Recently some attention has been given to a medical condition called “Economy Class Syndrome.” This is because anyone sitting for a long time in cramped quarters increases the risk of developing DVTs. Although the popular name for this condition was coined for the cramped legroom of flying economy class, the syndrome applies during long rides in an automobile.
Another difficulty with DVTs is that 50% of cases are symptom free. Symptoms usually include pain, tenderness, swelling, warmth and discoloration around the site of the clot. As a physical therapist, I have seen a DVT mimic calf strain pain. When there is uncertainty as to the origin of such pain, it is always best to have a possible DVT ruled out by a physician.
Symptoms of pulmonary emboli (PE), a complication of a DVT referred to earlier, include shortness of breath, sharp chest pain, bloody sputum, rapid pulse, a feeling of apprehension and fainting. This complication can be life threatening if the clot blocks a main pulmonary artery (artery in the lung). Anyone with these symptoms must go immediately to a hospital emergency room.
Several tests, including Doppler Ultrasound, venography and MRI, effectively diagnose the presence of a DVT. Each test has its advantages, depending on the suspected location of the clot. The easiest and most common test is ultrasound.
Although heredity does play a role in DVTs you can lessen your risks with these simple precautions when you travel. Dress comfortably and avoid anything tight around your calves or legs.
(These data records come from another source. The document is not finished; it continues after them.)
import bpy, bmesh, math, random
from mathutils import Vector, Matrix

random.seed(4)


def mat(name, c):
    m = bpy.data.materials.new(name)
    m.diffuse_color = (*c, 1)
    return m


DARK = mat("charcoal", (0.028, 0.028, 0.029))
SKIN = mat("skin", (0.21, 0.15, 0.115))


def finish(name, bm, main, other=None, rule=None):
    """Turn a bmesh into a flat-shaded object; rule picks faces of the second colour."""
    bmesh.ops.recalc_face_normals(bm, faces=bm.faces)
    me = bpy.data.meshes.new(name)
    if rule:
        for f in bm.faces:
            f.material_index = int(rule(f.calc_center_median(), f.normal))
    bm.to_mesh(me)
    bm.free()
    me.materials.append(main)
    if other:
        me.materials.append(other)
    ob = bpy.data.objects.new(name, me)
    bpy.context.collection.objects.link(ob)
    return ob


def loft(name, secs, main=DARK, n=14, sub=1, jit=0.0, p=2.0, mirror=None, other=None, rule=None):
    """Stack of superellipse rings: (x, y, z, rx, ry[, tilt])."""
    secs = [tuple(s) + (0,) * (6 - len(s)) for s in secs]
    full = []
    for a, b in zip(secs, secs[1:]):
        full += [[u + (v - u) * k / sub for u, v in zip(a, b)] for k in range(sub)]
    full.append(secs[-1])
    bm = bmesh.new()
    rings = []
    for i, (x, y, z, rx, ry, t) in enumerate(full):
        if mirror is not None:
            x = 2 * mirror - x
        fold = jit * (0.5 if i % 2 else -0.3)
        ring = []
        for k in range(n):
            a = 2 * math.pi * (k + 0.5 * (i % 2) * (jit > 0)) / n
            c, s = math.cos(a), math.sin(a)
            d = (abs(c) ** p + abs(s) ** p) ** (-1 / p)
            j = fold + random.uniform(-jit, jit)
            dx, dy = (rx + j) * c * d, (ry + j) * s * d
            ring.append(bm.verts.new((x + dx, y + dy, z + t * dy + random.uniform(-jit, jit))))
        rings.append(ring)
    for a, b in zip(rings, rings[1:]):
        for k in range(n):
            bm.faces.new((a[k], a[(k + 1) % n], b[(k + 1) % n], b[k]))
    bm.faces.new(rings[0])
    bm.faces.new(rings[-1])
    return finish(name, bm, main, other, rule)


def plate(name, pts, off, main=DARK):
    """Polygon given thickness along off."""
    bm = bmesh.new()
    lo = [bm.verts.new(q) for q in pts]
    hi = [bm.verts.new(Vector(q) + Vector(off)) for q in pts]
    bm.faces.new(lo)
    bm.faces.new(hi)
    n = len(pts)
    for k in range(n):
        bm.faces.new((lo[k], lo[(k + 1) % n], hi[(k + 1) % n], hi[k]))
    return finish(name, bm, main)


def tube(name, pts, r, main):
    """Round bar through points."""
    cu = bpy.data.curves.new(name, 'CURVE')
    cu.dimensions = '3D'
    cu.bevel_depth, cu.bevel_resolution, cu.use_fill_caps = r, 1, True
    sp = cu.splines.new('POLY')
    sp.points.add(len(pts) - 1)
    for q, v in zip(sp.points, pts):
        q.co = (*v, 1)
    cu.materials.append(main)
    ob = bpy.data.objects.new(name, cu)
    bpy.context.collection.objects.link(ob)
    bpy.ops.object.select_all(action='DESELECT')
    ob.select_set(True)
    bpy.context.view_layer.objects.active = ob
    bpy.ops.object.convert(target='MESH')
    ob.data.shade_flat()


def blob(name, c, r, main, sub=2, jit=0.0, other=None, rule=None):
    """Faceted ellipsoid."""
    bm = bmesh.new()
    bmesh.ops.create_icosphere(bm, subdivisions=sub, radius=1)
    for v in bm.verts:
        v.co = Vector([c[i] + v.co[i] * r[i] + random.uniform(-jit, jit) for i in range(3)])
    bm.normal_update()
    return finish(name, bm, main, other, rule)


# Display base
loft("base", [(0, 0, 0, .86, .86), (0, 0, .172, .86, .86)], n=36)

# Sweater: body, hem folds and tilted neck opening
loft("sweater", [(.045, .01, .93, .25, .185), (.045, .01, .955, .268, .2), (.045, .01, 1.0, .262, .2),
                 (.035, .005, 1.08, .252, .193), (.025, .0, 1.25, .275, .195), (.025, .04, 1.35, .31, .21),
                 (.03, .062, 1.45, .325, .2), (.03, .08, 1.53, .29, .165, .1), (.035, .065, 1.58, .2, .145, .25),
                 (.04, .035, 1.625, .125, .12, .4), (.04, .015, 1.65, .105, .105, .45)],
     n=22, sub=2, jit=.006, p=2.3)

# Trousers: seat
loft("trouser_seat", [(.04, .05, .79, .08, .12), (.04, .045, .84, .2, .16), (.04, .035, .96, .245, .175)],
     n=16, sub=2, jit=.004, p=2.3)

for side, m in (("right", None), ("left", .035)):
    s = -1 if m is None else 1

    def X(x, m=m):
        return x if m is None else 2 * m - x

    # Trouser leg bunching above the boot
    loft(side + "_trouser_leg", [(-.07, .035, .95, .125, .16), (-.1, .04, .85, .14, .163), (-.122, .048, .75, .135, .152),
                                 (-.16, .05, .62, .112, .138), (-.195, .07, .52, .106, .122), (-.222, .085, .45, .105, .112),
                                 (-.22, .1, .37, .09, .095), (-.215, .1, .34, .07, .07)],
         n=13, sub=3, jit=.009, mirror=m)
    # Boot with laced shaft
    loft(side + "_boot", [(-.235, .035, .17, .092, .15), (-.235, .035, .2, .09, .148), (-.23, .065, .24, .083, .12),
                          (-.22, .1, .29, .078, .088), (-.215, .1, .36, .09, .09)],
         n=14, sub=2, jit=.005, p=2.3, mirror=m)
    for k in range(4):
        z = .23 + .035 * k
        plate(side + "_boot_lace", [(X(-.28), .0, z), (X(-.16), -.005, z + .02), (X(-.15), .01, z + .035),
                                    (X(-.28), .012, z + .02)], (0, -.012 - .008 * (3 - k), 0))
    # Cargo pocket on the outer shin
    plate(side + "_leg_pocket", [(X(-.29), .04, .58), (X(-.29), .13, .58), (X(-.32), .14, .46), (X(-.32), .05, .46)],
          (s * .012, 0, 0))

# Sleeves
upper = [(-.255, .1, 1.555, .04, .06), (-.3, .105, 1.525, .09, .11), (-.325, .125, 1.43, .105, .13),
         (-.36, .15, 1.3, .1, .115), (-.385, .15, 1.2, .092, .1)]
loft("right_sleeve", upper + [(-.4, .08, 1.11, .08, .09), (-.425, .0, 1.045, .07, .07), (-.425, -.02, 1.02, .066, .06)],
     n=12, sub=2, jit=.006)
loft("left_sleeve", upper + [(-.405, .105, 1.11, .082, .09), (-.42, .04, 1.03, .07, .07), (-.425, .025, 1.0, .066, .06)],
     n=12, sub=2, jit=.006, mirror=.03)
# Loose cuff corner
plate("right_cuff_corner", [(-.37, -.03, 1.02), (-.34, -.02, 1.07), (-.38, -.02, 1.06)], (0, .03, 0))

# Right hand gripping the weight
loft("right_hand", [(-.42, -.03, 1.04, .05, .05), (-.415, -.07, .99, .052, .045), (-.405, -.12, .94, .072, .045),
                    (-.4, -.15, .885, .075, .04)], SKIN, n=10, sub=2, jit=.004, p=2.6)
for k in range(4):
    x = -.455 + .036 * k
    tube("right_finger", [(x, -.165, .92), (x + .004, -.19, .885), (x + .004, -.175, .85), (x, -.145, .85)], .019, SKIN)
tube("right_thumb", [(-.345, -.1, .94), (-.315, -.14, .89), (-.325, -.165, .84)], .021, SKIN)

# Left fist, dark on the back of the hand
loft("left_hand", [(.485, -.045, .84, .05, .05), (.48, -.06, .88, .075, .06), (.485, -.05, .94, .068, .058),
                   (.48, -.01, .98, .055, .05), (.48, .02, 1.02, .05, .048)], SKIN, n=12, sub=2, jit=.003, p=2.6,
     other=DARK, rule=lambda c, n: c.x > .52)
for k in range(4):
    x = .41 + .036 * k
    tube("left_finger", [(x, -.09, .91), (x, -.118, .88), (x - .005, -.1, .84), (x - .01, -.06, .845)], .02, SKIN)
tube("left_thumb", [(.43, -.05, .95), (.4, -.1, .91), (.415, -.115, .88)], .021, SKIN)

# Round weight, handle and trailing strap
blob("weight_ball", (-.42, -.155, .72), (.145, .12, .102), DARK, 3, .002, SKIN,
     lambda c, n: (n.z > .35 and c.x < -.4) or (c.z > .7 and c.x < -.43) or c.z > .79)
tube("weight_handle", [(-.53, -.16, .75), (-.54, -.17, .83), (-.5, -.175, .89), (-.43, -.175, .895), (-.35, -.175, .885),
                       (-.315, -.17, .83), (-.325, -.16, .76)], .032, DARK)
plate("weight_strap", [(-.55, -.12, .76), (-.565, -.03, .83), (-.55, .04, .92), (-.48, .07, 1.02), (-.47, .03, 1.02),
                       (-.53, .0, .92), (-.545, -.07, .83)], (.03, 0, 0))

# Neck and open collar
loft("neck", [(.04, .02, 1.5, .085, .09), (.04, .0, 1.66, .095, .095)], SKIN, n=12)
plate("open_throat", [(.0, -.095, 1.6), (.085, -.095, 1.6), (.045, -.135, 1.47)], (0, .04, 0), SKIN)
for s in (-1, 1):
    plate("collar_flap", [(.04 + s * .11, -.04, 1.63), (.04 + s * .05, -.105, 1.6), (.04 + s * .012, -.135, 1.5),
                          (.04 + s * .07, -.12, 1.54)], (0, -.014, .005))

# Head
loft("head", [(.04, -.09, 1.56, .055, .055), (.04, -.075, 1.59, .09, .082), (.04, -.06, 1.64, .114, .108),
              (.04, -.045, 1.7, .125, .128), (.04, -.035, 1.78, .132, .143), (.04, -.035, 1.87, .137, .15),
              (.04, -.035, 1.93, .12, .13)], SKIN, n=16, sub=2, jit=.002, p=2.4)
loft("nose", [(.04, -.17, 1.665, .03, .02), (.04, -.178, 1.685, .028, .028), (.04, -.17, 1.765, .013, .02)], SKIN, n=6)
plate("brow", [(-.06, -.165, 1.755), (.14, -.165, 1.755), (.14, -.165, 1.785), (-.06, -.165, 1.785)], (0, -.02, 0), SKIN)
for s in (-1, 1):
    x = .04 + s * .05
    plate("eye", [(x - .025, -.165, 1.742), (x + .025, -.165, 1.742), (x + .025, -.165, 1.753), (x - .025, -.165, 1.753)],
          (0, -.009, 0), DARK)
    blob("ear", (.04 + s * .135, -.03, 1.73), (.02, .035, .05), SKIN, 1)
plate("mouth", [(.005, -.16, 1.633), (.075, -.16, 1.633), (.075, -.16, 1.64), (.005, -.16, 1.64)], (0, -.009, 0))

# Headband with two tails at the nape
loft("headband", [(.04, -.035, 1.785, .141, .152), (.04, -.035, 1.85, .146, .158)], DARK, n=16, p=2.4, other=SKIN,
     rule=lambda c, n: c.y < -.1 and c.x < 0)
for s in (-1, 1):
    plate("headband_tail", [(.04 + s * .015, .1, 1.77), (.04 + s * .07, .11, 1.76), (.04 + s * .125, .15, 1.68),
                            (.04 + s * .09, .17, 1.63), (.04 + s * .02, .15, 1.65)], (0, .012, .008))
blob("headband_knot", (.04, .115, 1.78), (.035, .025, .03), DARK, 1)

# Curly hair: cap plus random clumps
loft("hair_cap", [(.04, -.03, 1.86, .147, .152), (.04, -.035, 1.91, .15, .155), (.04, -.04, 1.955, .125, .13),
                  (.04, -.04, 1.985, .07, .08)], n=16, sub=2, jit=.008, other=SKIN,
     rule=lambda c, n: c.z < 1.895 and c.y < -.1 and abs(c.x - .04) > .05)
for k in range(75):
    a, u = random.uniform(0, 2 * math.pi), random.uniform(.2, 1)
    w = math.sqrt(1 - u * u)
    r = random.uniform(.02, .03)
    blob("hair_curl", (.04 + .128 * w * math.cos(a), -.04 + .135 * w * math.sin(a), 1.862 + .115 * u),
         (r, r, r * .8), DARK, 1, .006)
Keep hydrated by drinking lots of non-caffeinated and non-alcoholic liquids. Move your knees, ankles and toes up and down vigorously from time to time. Take every opportunity to get up and stretch your legs. Take slow deep breaths once in a while. Wearing prescription support hose may also help if you have a history of DVTs.
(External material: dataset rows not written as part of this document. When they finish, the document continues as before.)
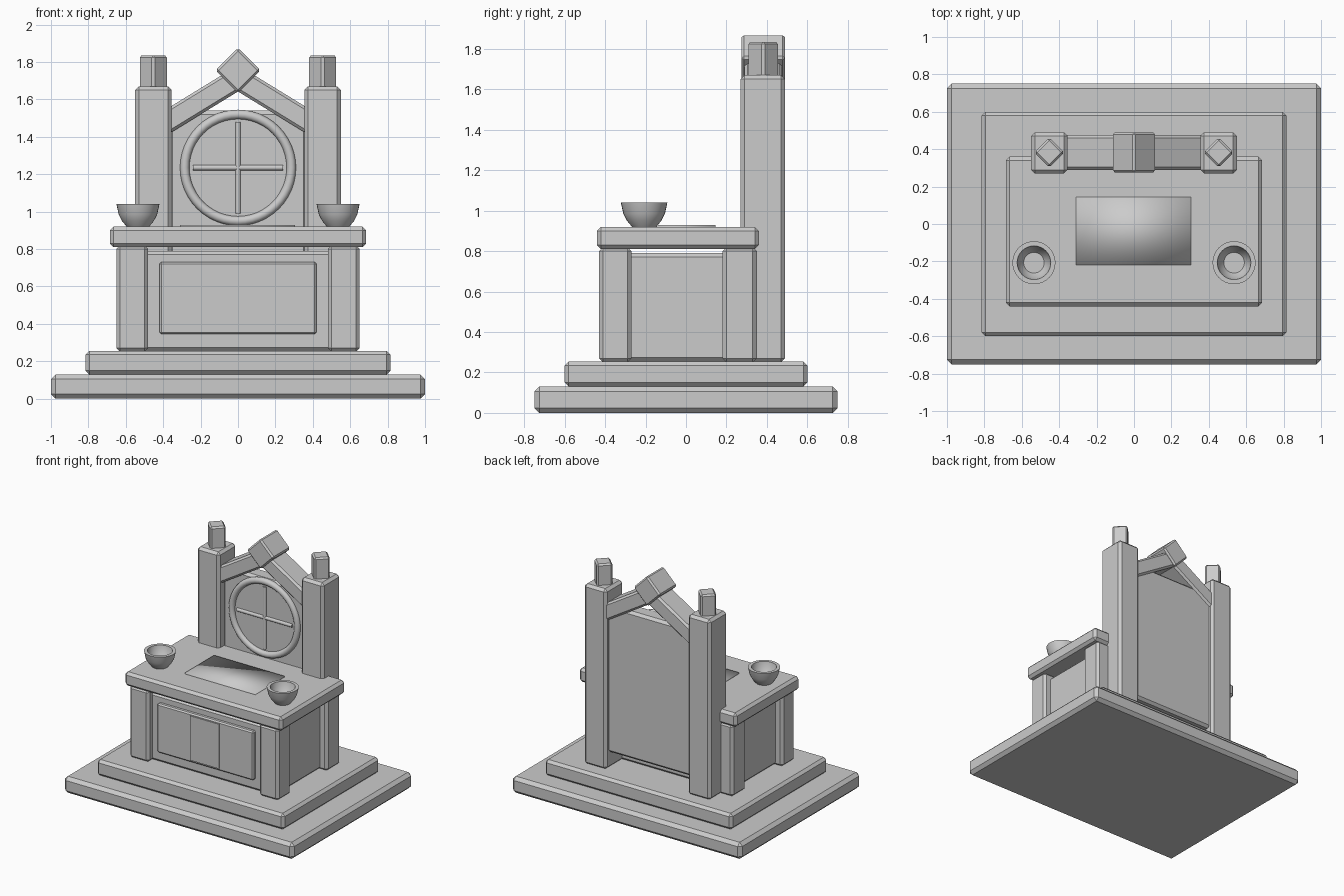
import bpy
import math
from mathutils import Vector

default_cube = bpy.data.objects.get("Cube")
if default_cube:
    bpy.data.objects.remove(default_cube, do_unlink=True)

# One stone colour for everything
stone = bpy.data.materials.new("grey stone")
stone.use_nodes = True
stone.diffuse_color = (0.6, 0.6, 0.6, 1)
stone.node_tree.nodes["Principled BSDF"].inputs["Base Color"].default_value = (0.6, 0.6, 0.6, 1)


def finish(name, smooth=False):
    obj = bpy.context.object
    obj.name = name
    obj.data.materials.append(stone)
    if smooth:
        bpy.ops.object.shade_smooth_by_angle(angle=math.radians(50))
    return obj


def block(name, low, high, bevel=0.02, rotation=(0, 0, 0)):
    """Chamfered box between two corners, turned about its centre."""
    low, high = Vector(low), Vector(high)
    bpy.ops.mesh.primitive_cube_add(size=1, location=(low + high) / 2, rotation=rotation)
    obj = finish(name)
    obj.scale = high - low
    bpy.ops.object.transform_apply(location=False, rotation=False, scale=True)
    if bevel:
        mod = obj.modifiers.new("chamfer", 'BEVEL')
        mod.width = bevel
        mod.segments = 1
    return obj


def rod(name, length, radius, location, rotation):
    bpy.ops.mesh.primitive_cylinder_add(vertices=16, radius=radius, depth=length,
                                        location=location, rotation=rotation)
    return finish(name, smooth=True)


def lathe(name, profile, location, sides=32):
    """Revolve a closed-ended profile of (radius, height) pairs about z."""
    verts, faces = [], []
    for r, z in profile:
        for i in range(sides):
            a = math.tau * i / sides
            verts.append((r * math.cos(a), r * math.sin(a), z))
    for k in range(len(profile) - 1):
        for i in range(sides):
            j = (i + 1) % sides
            a, b = k * sides, (k + 1) * sides
            faces.append((a + i, a + j, b + j, b + i))
    faces.append(tuple(reversed(range(sides))))
    faces.append(tuple(range((len(profile) - 1) * sides, len(profile) * sides)))
    mesh = bpy.data.meshes.new(name)
    mesh.from_pydata(verts, [], faces)
    obj = bpy.data.objects.new(name, mesh)
    bpy.context.collection.objects.link(obj)
    bpy.ops.object.select_all(action='DESELECT')
    bpy.context.view_layer.objects.active = obj
    obj.select_set(True)
    obj.location = location
    return finish(name, smooth=True)


# Stepped base
block("base_slab", (-1, -0.75, 0), (1, 0.75, 0.13), 0.025)
block("upper_step", (-0.815, -0.6, 0.13), (0.815, 0.6, 0.255))

# Table: body, top, front panels
block("table_body", (-0.59, -0.38, 0.255), (0.59, 0.29, 0.79))
block("table_top", (-0.685, -0.44, 0.81), (0.685, 0.36, 0.92))
block("front_panel", (-0.42, -0.41, 0.345), (0.42, -0.37, 0.73), 0.01)
block("front_centre_plate", (-0.125, -0.418, 0.365), (0.125, -0.4, 0.715), 0)

# Altar cloth, softly shaded
cloth = block("cloth", (-0.31, -0.22, 0.912), (0.305, 0.145, 0.928), 0)
cloth.data.shade_smooth()

# Back panel and its wheel emblem
block("back_panel", (-0.37, 0.335, 0.38), (0.37, 0.46, 1.54))
wheel = Vector((0, 0.335, 1.235))
bpy.ops.mesh.primitive_torus_add(major_radius=0.285, minor_radius=0.025, major_segments=48,
                                 minor_segments=12, location=wheel,
                                 rotation=(math.pi / 2, 0, 0))
finish("wheel_ring", smooth=True)
rod("wheel_upright", 0.49, 0.014, wheel, (0, 0, 0))
rod("wheel_crossbar", 0.48, 0.014, wheel, (0, math.pi / 2, 0))

# Mirrored parts
bowl_profile = [(0.06, 0), (0.085, 0.03), (0.103, 0.065), (0.115, 0.12),
                (0.09, 0.12), (0.08, 0.07), (0.055, 0.035)]
slope = math.radians(31.5)
for side, s in (("left", 1), ("right", -1)):
    def span(name, x0, x1, y0, y1, z0, z1, bevel=0.02, rotation=(0, 0, 0)):
        xs = sorted((s * x0, s * x1))
        block(f"{side}_{name}", (xs[0], y0, z0), (xs[1], y1, z1), bevel, rotation)

    span("front_leg", 0.48, 0.65, -0.43, -0.27, 0.25, 0.82)
    span("back_leg", 0.48, 0.65, 0.18, 0.35, 0.25, 0.82)
    span("pillar", 0.355, 0.55, 0.27, 0.49, 0.25, 1.67)
    span("finial", 0.396, 0.51, 0.325, 0.439, 1.65, 1.835, 0.012, (0, 0, math.pi / 4))
    # Sloping gable beam, ends buried in the pillar and the keystone
    span("gable_beam", -0.03, 0.43, 0.29, 0.475, 1.53, 1.65, 0.015, (0, s * slope, 0))
    lathe(f"{side}_bowl", bowl_profile, (s * 0.535, -0.207, 0.92))

# Diamond keystone over the gable
block("keystone", (-0.085, 0.275, 1.67), (0.085, 0.49, 1.84), 0.012, (0, math.pi / 4, 0))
If you have been diagnosed with a DVT, your doctor will usually prescribe medication taken by injection or intravenously. Other practical measures include elevating the affected leg, applying heat, wearing support hose and avoiding immobility. Once diagnosed, the treatment for this condition is very effective.